Pat Pollock's autumnal report

11/3/14, Monday

Location: The Pinetum


Red-breasted Nuthatch -- photo by LLOYD SPITALNIK - Central Park -- 2005

Red-breasted Nuthatch in small pine trees NW fenced-in lawn area
Palm Warblers, several, nearby  
Chipping Sparrows (Sp. Rk.),  along the route south to W. 81st St. 
White-breasted Nuthatch
Winter Wren
Hermit Thrushes
Song Sparrows
Titmice

Friday, October 03, 2014

About Those Ducks, Holden

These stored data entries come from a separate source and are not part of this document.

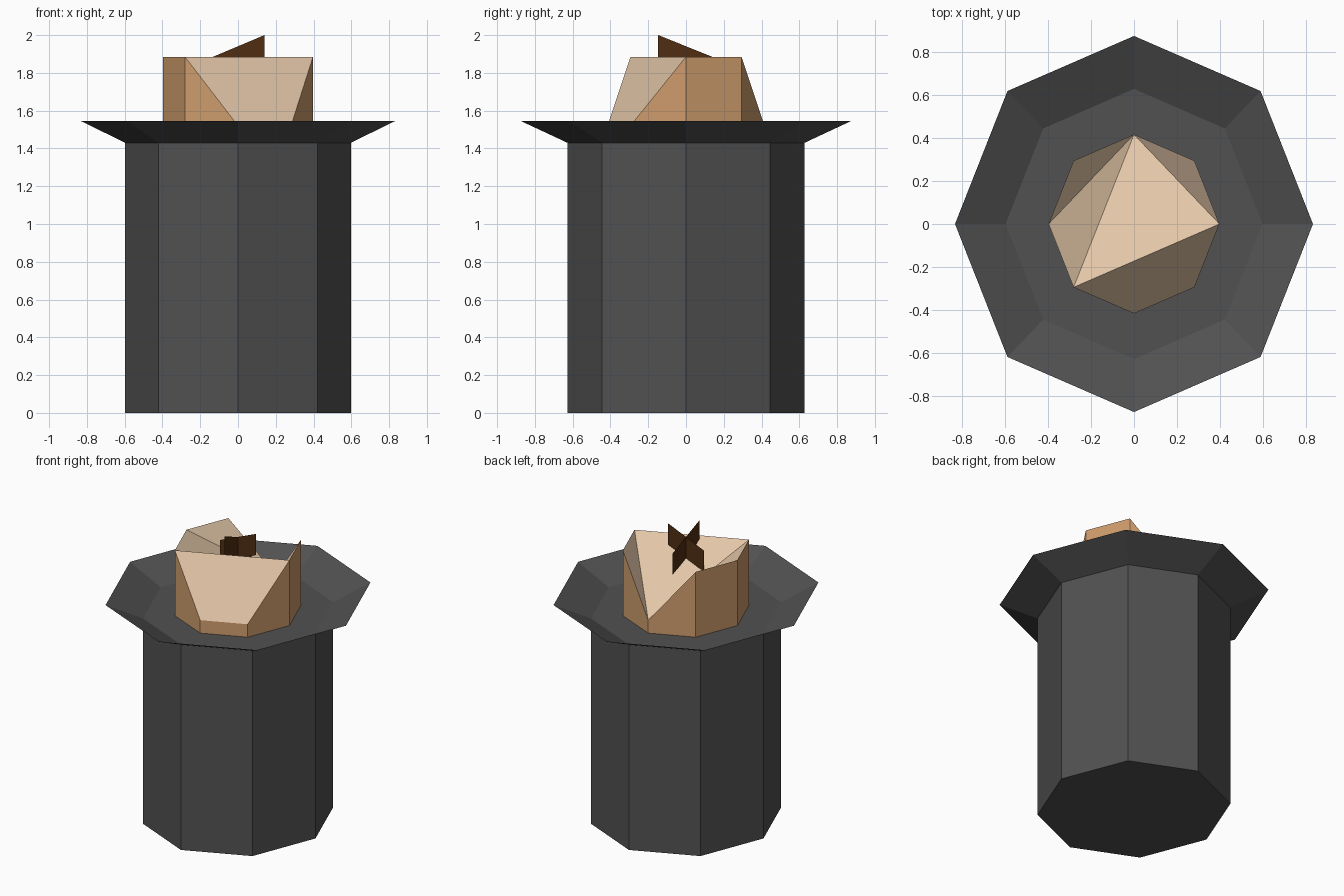
import bpy, math

if "Cube" in bpy.data.objects:
    bpy.data.objects.remove(bpy.data.objects["Cube"])


def material(name, rgb):
    m = bpy.data.materials.new(name)
    m.diffuse_color = (*rgb, 1)
    m.use_nodes = True
    m.node_tree.nodes["Principled BSDF"].inputs["Base Color"].default_value = m.diffuse_color
    return m


charcoal = material("charcoal", (0.083, 0.083, 0.083))
tan = material("tan", (0.62, 0.335, 0.15))
cream = material("cream", (0.76, 0.56, 0.385))
dark_brown = material("dark brown", (0.08, 0.027, 0.006))


def make(name, verts, faces, mats, rule=None):
    me = bpy.data.meshes.new(name)
    me.from_pydata(verts, [], faces)
    for m in mats:
        me.materials.append(m)
    if rule:
        for p in me.polygons:
            p.material_index = rule(p.index)
    ob = bpy.data.objects.new(name, me)
    bpy.context.collection.objects.link(ob)
    return ob


N = 8


def ring(rx, ry, z):
    """Octagon with a corner on +x; z is a number or one height per corner."""
    zs = z if isinstance(z, list) else [z] * N
    return [(rx * math.cos(i * math.tau / N), ry * math.sin(i * math.tau / N), zs[i])
            for i in range(N)]


def walls(a, b):
    return [(a + i, a + (i + 1) % N, b + (i + 1) % N, b + i) for i in range(N)]


FLOOR, LIP = 1.43, 1.545

# Octagonal body, closed at both ends
make("body", ring(0.597, 0.628, 0) + ring(0.597, 0.628, FLOOR),
     [tuple(range(N))[::-1], tuple(range(N, 2 * N))] + walls(0, N), [charcoal])

# Flared single-sheet rim
make("rim", ring(0.597, 0.628, FLOOR) + ring(0.832, 0.874, LIP), walls(0, N), [charcoal])

# Cut core: tan sides, cream faceted top with three low corners
HIGH, LOW = 1.885, 1.52
heights = [LOW if i in (2, 6, 7) else HIGH for i in range(N)]
top = [(0, 1, 2), (2, 3, 4), (2, 4, 5), (0, 2, 5), (0, 5, 6), (0, 6, 7)]
make("core", ring(0.397, 0.416, FLOOR) + ring(0.397, 0.416, heights),
     walls(0, N) + [tuple(N + i for i in t) for t in top],
     [tan, cream], lambda i: int(i >= N))

# Two crossed slanted sheets standing on the core
DROP, TALL, PEAK = 0.118, 0.148, 2.0
for name, dx, dy in (("splinter_side", 0.14, 0), ("splinter_front", 0, -0.147)):
    make(name, [(dx, dy, PEAK - TALL), (dx, dy, PEAK),
                (-dx, -dy, PEAK - DROP), (-dx, -dy, PEAK - DROP - TALL)],
         [(0, 1, 2, 3)], [dark_brown])
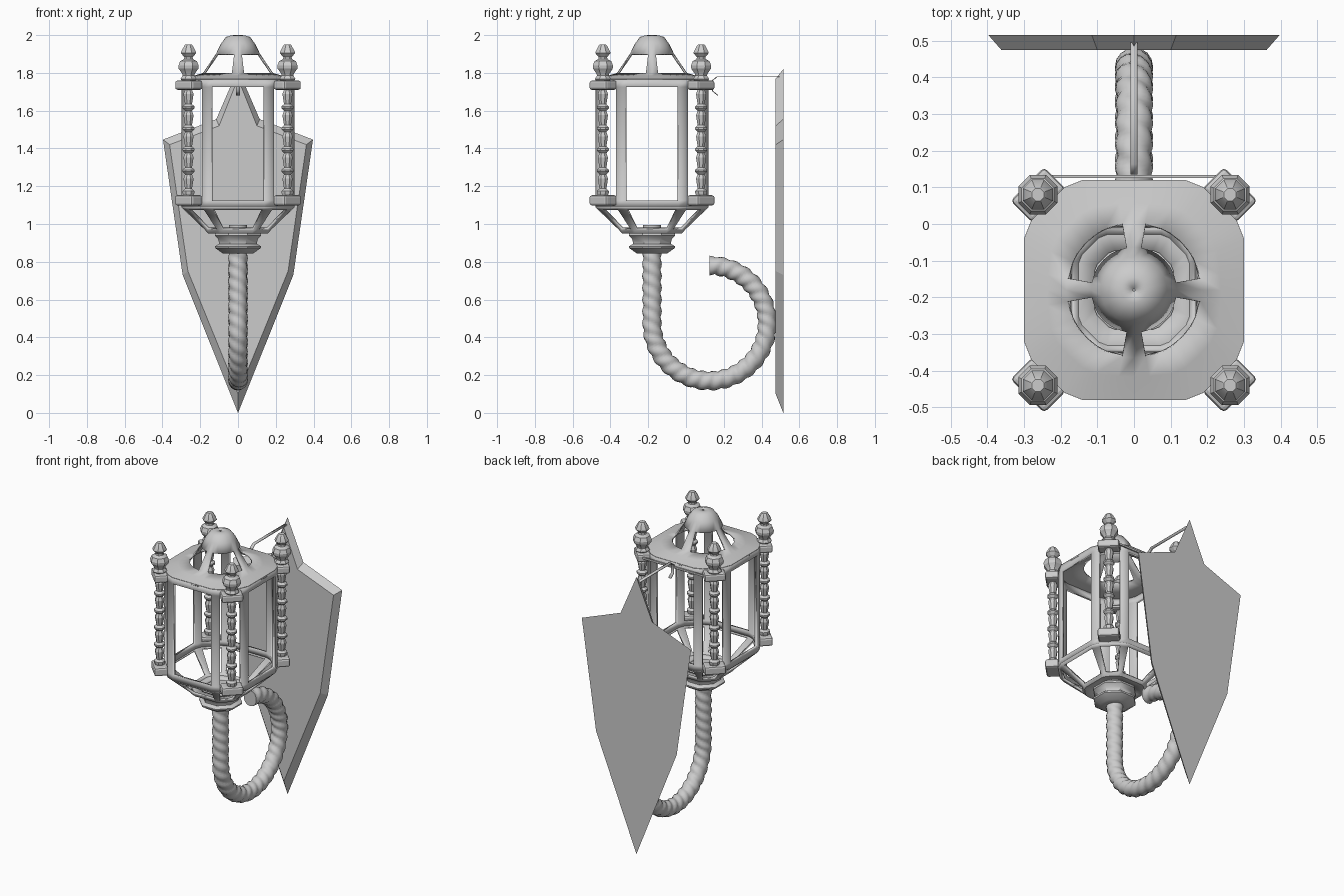
import bpy, bmesh, math
from mathutils import Vector, Matrix

if "Cube" in bpy.data.objects:
    bpy.data.objects.remove(bpy.data.objects["Cube"])

CY = -0.18  # lantern axis in y


def loft(name, rings, skip=None, caps=True, thick=0, angle=35, closed=True):
    """Skin a stack of equal-length point rings; skip(level, side) leaves an opening."""
    bm = bmesh.new()
    vs = [[bm.verts.new(p) for p in r] for r in rings]
    n = len(rings[0])
    for k in range(len(rings) - 1):
        for i in range(n if closed else n - 1):
            if skip and skip(k, i):
                continue
            j = (i + 1) % n
            bm.faces.new((vs[k][i], vs[k][j], vs[k + 1][j], vs[k + 1][i]))
    if caps:
        bm.faces.new(vs[0][::-1])
        bm.faces.new(vs[-1])
        bmesh.ops.recalc_face_normals(bm, faces=bm.faces[:])
    bmesh.ops.delete(bm, geom=[v for v in bm.verts if not v.link_faces], context='VERTS')
    me = bpy.data.meshes.new(name)
    bm.to_mesh(me)
    bm.free()
    for p in me.polygons:
        p.use_smooth = True
    me.set_sharp_from_angle(angle=math.radians(angle))
    ob = bpy.data.objects.new(name, me)
    bpy.context.collection.objects.link(ob)
    if thick:
        m = ob.modifiers.new("thickness", 'SOLIDIFY')
        m.thickness = thick
        m.offset = -1
    return ob


def lathe(name, profile, x, y, n=8, angle=35, caps=True):
    return loft(name, [[(x + r * math.cos(2 * math.pi * (i + .5) / n),
                         y + r * math.sin(2 * math.pi * (i + .5) / n), z)
                        for i in range(n)] for r, z in profile], angle=angle, caps=caps)


def box(name, size, loc, rot=0.0, bevel=0.0):
    bm = bmesh.new()
    bmesh.ops.create_cube(bm, size=1)
    bmesh.ops.scale(bm, vec=size, verts=bm.verts)
    if bevel:
        bmesh.ops.bevel(bm, geom=bm.edges[:], offset=bevel, segments=2, affect='EDGES', profile=.5)
    bmesh.ops.transform(bm, matrix=Matrix.Translation(loc) @ Matrix.Rotation(rot, 4, 'Z'), verts=bm.verts)
    me = bpy.data.meshes.new(name)
    bm.to_mesh(me)
    bm.free()
    ob = bpy.data.objects.new(name, me)
    bpy.context.collection.objects.link(ob)
    return ob


# Octagonal plan with blunted corners: even sides are posts, odd sides are windows
quarter = [(.30, .14), (.28, .19), (.19, .28), (.14, .30)]
plan = []
for q in range(4):
    for p in quarter:
        v = Matrix.Rotation(q * math.pi / 2, 2) @ Vector(p)
        plan.append((v.x, v.y))


def plan_ring(s, z):
    return [(x * s, CY + y * s, z) for x, y in plan]


# Cage with eight windows, and the tapered basket below it
loft("lantern_frame", [plan_ring(1, z) for z in (1.09, 1.125, 1.725, 1.765)],
     skip=lambda k, i: k == 1 and i % 2 == 1, caps=False, thick=.022)
loft("lower_basket", [plan_ring(.36, .95), plan_ring(.53, .95), plan_ring(.58, .968),
                      plan_ring(.95, 1.075), plan_ring(1, 1.09)],
     skip=lambda k, i: k == 2 and i % 2 == 1, caps=False, thick=.018)

# Roof: blunted square blending into a domed top, four vents between ribs
angs = [math.radians(q * 90 + a) for q in range(4) for a in (0, 10, 25, 34.2, 45, 55.8, 65, 80)]


def plan_radius(a):
    limits = [(0, .30), (21.8, .3303), (45, .3323), (68.2, .3303), (90, .30)]
    a %= math.pi / 2
    return min(d / math.cos(a - math.radians(t)) for t, d in limits
               if math.cos(a - math.radians(t)) > .1)


def roof_ring(r, z, square=0):
    out = []
    for a in angs:
        rr = r * (1 - square) + plan_radius(a) * square
        out.append((rr * math.cos(a), CY + rr * math.sin(a), z))
    return out


loft("roof", [roof_ring(0, 1.755, 1), roof_ring(0, 1.767, 1), roof_ring(.185, 1.784, .45),
              roof_ring(.185, 1.80), roof_ring(.117, 1.90), roof_ring(.09, 1.955),
              roof_ring(.064, 1.99), roof_ring(.035, 1.999), roof_ring(.003, 2.0)],
     skip=lambda k, i: k == 3 and i % 8 not in (0, 7), caps=False, thick=.012, angle=50)

# Cup under the lantern and lamp socket inside
lathe("base_cup", [(.10, .962), (.13, .952), (.132, .938), (.112, .918), (.108, .895), (.132, .882),
                   (.130, .872), (.088, .845), (.05, .843)], 0, CY, 8)
lathe("lamp_socket", [(.05, .95), (.05, .995)], 0, CY, 12)

# Four corner spindles with brackets and finials
spindle = [(.022, 1.10), (.03, 1.155)]
for s in range(5):
    z = 1.165 + s * .112
    spindle += [(.034, z), (.034, z + .01), (.02, z + .022), (.025, z + .05), (.029, z + .075),
                (.02, z + .098)]
spindle += [(.034, 1.725), (.034, 1.765)]
finial = [(.034, 1.755), (.046, 1.768), (.034, 1.785), (.036, 1.795), (.056, 1.822), (.058, 1.838),
          (.048, 1.862), (.026, 1.873), (.024, 1.883), (.044, 1.905), (.042, 1.912),
          (.024, 1.944), (.018, 1.95)]
for sx in (-1, 1):
    for sy in (-1, 1):
        x, y = sx * .262, CY + sy * .26
        a = math.atan2(sy, sx)
        lathe("spindle", spindle, x, y, 8, 25)
        lathe("finial", finial, x, y, 8, 25)
        for z, h in ((1.125, .055), (1.735, .05)):
            box("bracket", (.085, .13, h), (x - sx * .001, y - sy * .001, z), a, .012)

# Twisted arm: straight drop, then a three-quarter loop
R, C, RAD = .305, Vector((0, .125, .475)), .046
straight = .375
length = straight + R * math.pi * 1.5
steps, sides = 180, 16
rope = []
for k in range(steps + 1):
    d = length * k / steps
    if d < straight:
        p, nrm = Vector((0, CY, .85 - d)), Vector((0, -1, 0))
    else:
        a = math.pi + (d - straight) / R
        nrm = Vector((0, math.cos(a), math.sin(a)))
        p = C + nrm * R
    ring = []
    for i in range(sides):
        t = 2 * math.pi * i / sides
        r = RAD - .003 + .009 * abs(math.sin(t + 2 * math.pi * d / .125))
        ring.append(p + Vector((1, 0, 0)) * r * math.cos(t) + nrm * r * math.sin(t))
    rope.append(ring)
loft("twisted_arm", rope, angle=40)

# Shield-shaped wall plate with bevelled rim
back = [(0, 0), (.293, .73), (.397, 1.447), (.115, 1.555), (0, 1.82)]
front = [(0, .10), (.265, .75), (.362, 1.42), (.10, 1.52), (0, 1.77)]


def outline(pts, y):
    return [(x, y, z) for x, z in pts] + [(-x, y, z) for x, z in pts[-2:0:-1]]


loft("wall_plate", [outline(back, .515), outline(front, .475)], angle=10)

# Thin strap from the plate hooking over a bar at the lantern's back
path = [(.495, 1.777), (.165, 1.777), (.14, 1.757), (.143, 1.705), (.17, 1.683)]
strap = loft("hook_strap", [[(-.01, y, z), (.01, y, z)] for y, z in path],
             caps=False, thick=.005, closed=False)
box("hook_bar", (.50, .008, .012), (0, .13, 1.74))
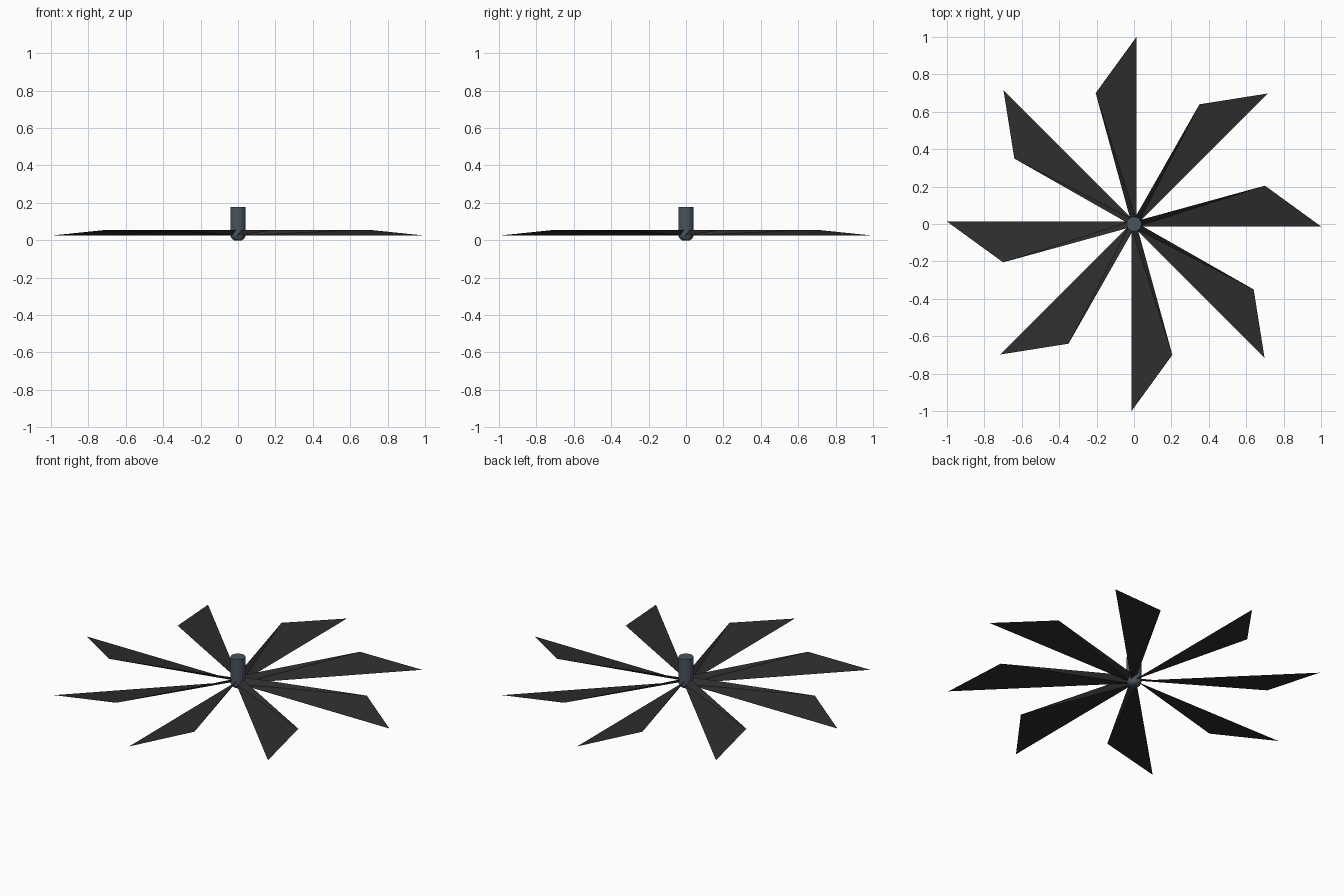
import bpy, math

if "Cube" in bpy.data.objects:
    bpy.data.objects.remove(bpy.data.objects["Cube"])

def mat(name, col):
    m = bpy.data.materials.new(name)
    m.diffuse_color = (*col, 1)
    m.use_nodes = True
    m.node_tree.nodes["Principled BSDF"].inputs["Base Color"].default_value = m.diffuse_color
    return m

dark = mat("charcoal", (0.027, 0.027, 0.027))
steel = mat("slate grey", (0.07, 0.09, 0.11))

def build(name, verts, faces, material):
    me = bpy.data.meshes.new(name)
    me.from_pydata(verts, [], faces)
    me.materials.append(material)
    ob = bpy.data.objects.new(name, me)
    bpy.context.collection.objects.link(ob)
    return ob

# Thin twisted blades: steep at the root, nearly flat at the tip
blade = [(0.02, -0.013, 0.025), (1.0, -0.013, 0.025), (0.70, 0.205, 0.056), (0.02, 0.018, 0.056)]
for i in range(8):
    ob = build(f"blade_{i + 1}", blade, [(0, 1, 2), (0, 2, 3)], dark)
    ob.rotation_euler.z = i * math.pi / 4

# Faceted hub with rounded lower end
N = 16
rings = [(0.021, 0.0), (0.033, 0.008), (0.04, 0.024), (0.04, 0.178)]
verts = [(r * math.cos(2 * math.pi * k / N), r * math.sin(2 * math.pi * k / N), z)
         for r, z in rings for k in range(N)]
faces = [(j * N + k, j * N + (k + 1) % N, (j + 1) * N + (k + 1) % N, (j + 1) * N + k)
         for j in range(len(rings) - 1) for k in range(N)]
faces.append(tuple(reversed(range(N))))
faces.append(tuple(range((len(rings) - 1) * N, len(rings) * N)))
build("hub", verts, faces, steel)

"About those Ducks, Holden,"  was originally published in 1998 as a part of my book Red-tails in Love. It ends that book's  first chapter, the one called "Feeding the Birds.  That little piece  has been republished quite a number of times over the years. Most recently it was included in a collection of writings about the park called,Central Park: an Anthology.  Compiled by Andrew Blauner, it was originally available as a paperback. Now it has just come out as an audio book, with the various authors reading their own pieces.  Here is a link to this latest version, [on which "About those Ducks, Holden" is read by myself] followed by the publisher's customary sales pitch. 

The link:
http://www.audible.com/pd?asin=B00O2ENV60&source_code=AUDORWS0819149ALN

The sales pitch:

Central Park is perhaps the most well-trod and familiar green space in the country. It is both a refuge from the city and Manhattan's very heart; a respite from the urban grind and a hive of activity all its own. Eight hundred forty-three carefully planned acres allow some 37 million visitors each year to come and get lost in a sense of nature. Unsurprisingly, the park also inspires a wealth of great writing, and here Andrew Blauner collects some of the finest fiction and nonfiction - 20 pieces in all, with classics sprinkled among 13 new ones commissioned from great New York writers.

Bill Buford spends a wild night in the park; Jonathan Safran Foer envisions it as a tiny, transplanted piece of a mythical Sixth Borough; and Marie Winn answers definitively Holden Caulfield's question of where the ducks go when the park's ponds freeze over. There are bird sightings and fish sightings; Jackie Kennedy and James Brown sightings; and pieces by Colson Whitehead, Paul Auster, and Francine Prose. This vibrant collection presents Central Park in all its many-faceted glory, a 51-block swath of special magic.

PS  I believe the price of the audio book is $2.99. If you click on the link you'll find instructions for registering and then ordering the book.The process was too complicated for me,  alas, and so I don't have a copy of this audio book yet.